Kimberly Kreiss, Princeton University
Kim majored in economics and minored in mathematics and English at Rutgers University-New Brunswick. She previously worked as a research assistant and then a data scientist in the Federal Reserve Board’s Division of Consumer and Community Affairs. At Princeton, she is concentrating in Economics and Public Policy and pursuing a certificate in Statistics and Machine Learning. She is currently a Graduate Fellow with the Data Driven Social Science Initiative where she provides technical expertise to researchers in the social sciences at Princeton and organizes DDSS events.
Maia Powell, University of California, Merced

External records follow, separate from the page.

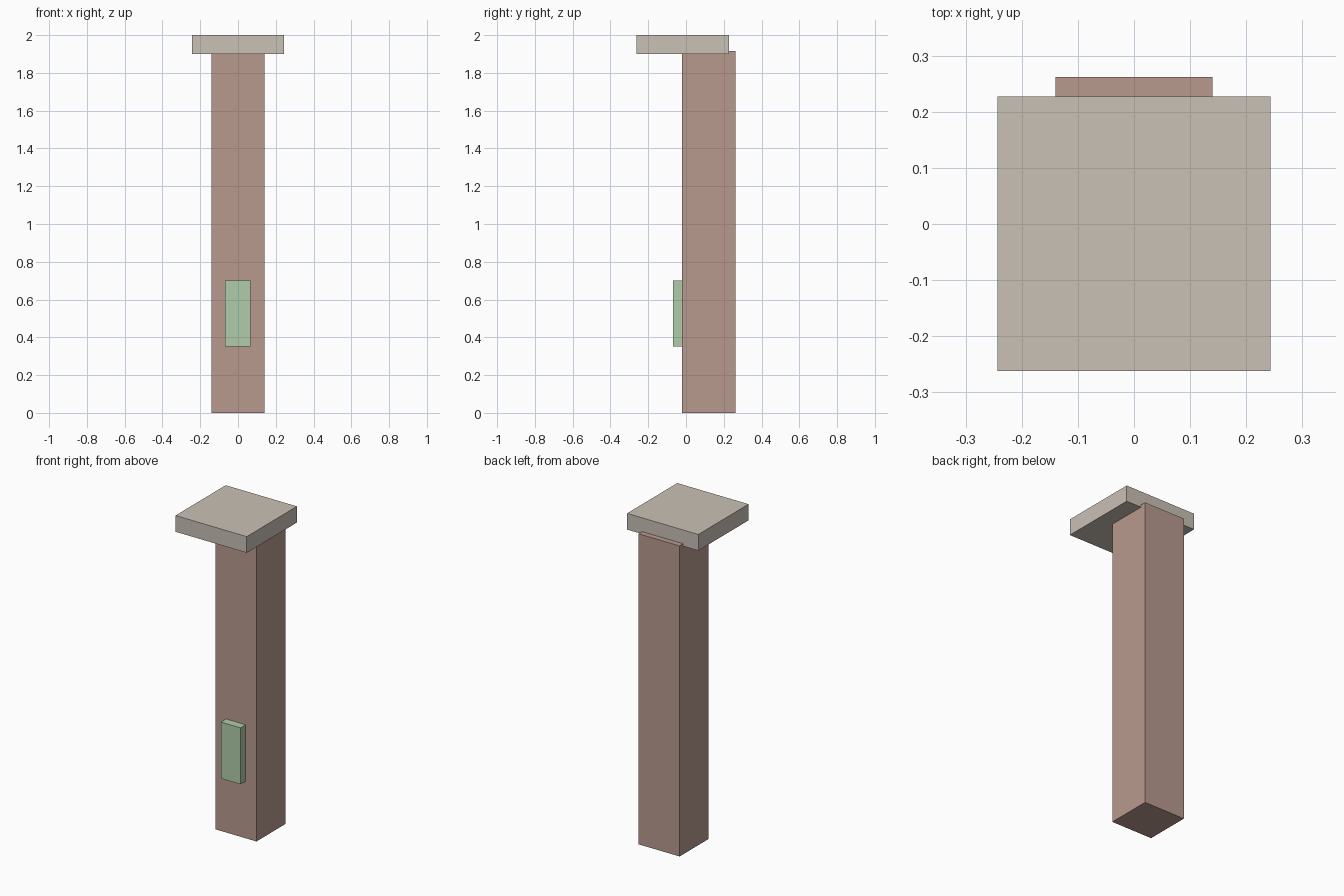
import bpy
import bmesh
from mathutils import Vector

default = bpy.data.objects.get("Cube")
if default:
    bpy.data.objects.remove(default, do_unlink=True)


def material(name, rgb):
    mat = bpy.data.materials.new(name)
    mat.use_nodes = True
    color = (*rgb, 1.0)
    mat.diffuse_color = color
    mat.node_tree.nodes["Principled BSDF"].inputs["Base Color"].default_value = color
    return mat


def box(name, low, high, mat):
    """Flat-shaded box between two opposite corners."""
    low, high = Vector(low), Vector(high)
    bm = bmesh.new()
    bmesh.ops.create_cube(bm, size=1.0)
    bmesh.ops.scale(bm, vec=high - low, verts=bm.verts)
    mesh = bpy.data.meshes.new(name)
    bm.to_mesh(mesh)
    bm.free()
    mesh.materials.append(mat)
    obj = bpy.data.objects.new(name, mesh)
    obj.location = (low + high) / 2
    bpy.context.collection.objects.link(obj)
    return obj


clay = material("dusty clay", (0.479, 0.323, 0.275))
stone = material("warm stone", (0.591, 0.533, 0.468))
green = material("pale green", (0.434, 0.604, 0.402))

# Square post, its top sunk slightly into the cap
box("post", (-0.14, -0.02, 0), (0.14, 0.262, 1.915), clay)

# Wide cap, set forward of the post
box("cap", (-0.243, -0.262, 1.9), (0.243, 0.227, 2.0), stone)

# Raised panel low on the front of the post
box("front_panel", (-0.068, -0.07, 0.352), (0.066, -0.02, 0.7), green)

Maia Powell is a Ph.D. candidate in the Applied Mathematics department at the University of California, Merced. Under the advisement of Professor Arnold Kim, work toward her thesis involves studying the nature of online disagreement and structural differences between different types of speech, as well as the spread of misinformation online. Equity has been a driving force, motivation, and goal throughout her life, and is thus present in both the interests of her personal life and her graduate research.
Aanchal Setia, University of Massachusetts Amherst
Aanchal is a second-year social psychology doctoral student with a passion for exploring the intersection of data science and psychology. Her research focuses on the impact of social inequality on the development of gender identity in individuals. She seeks to unravel the intricate relationship between societal factors and personal experiences. DSSG will enable her to cultivate an interdisciplinary lens through which she can approach her research, as well as sharpen her data science skills and benefit from invaluable mentorship provided by experts in the field.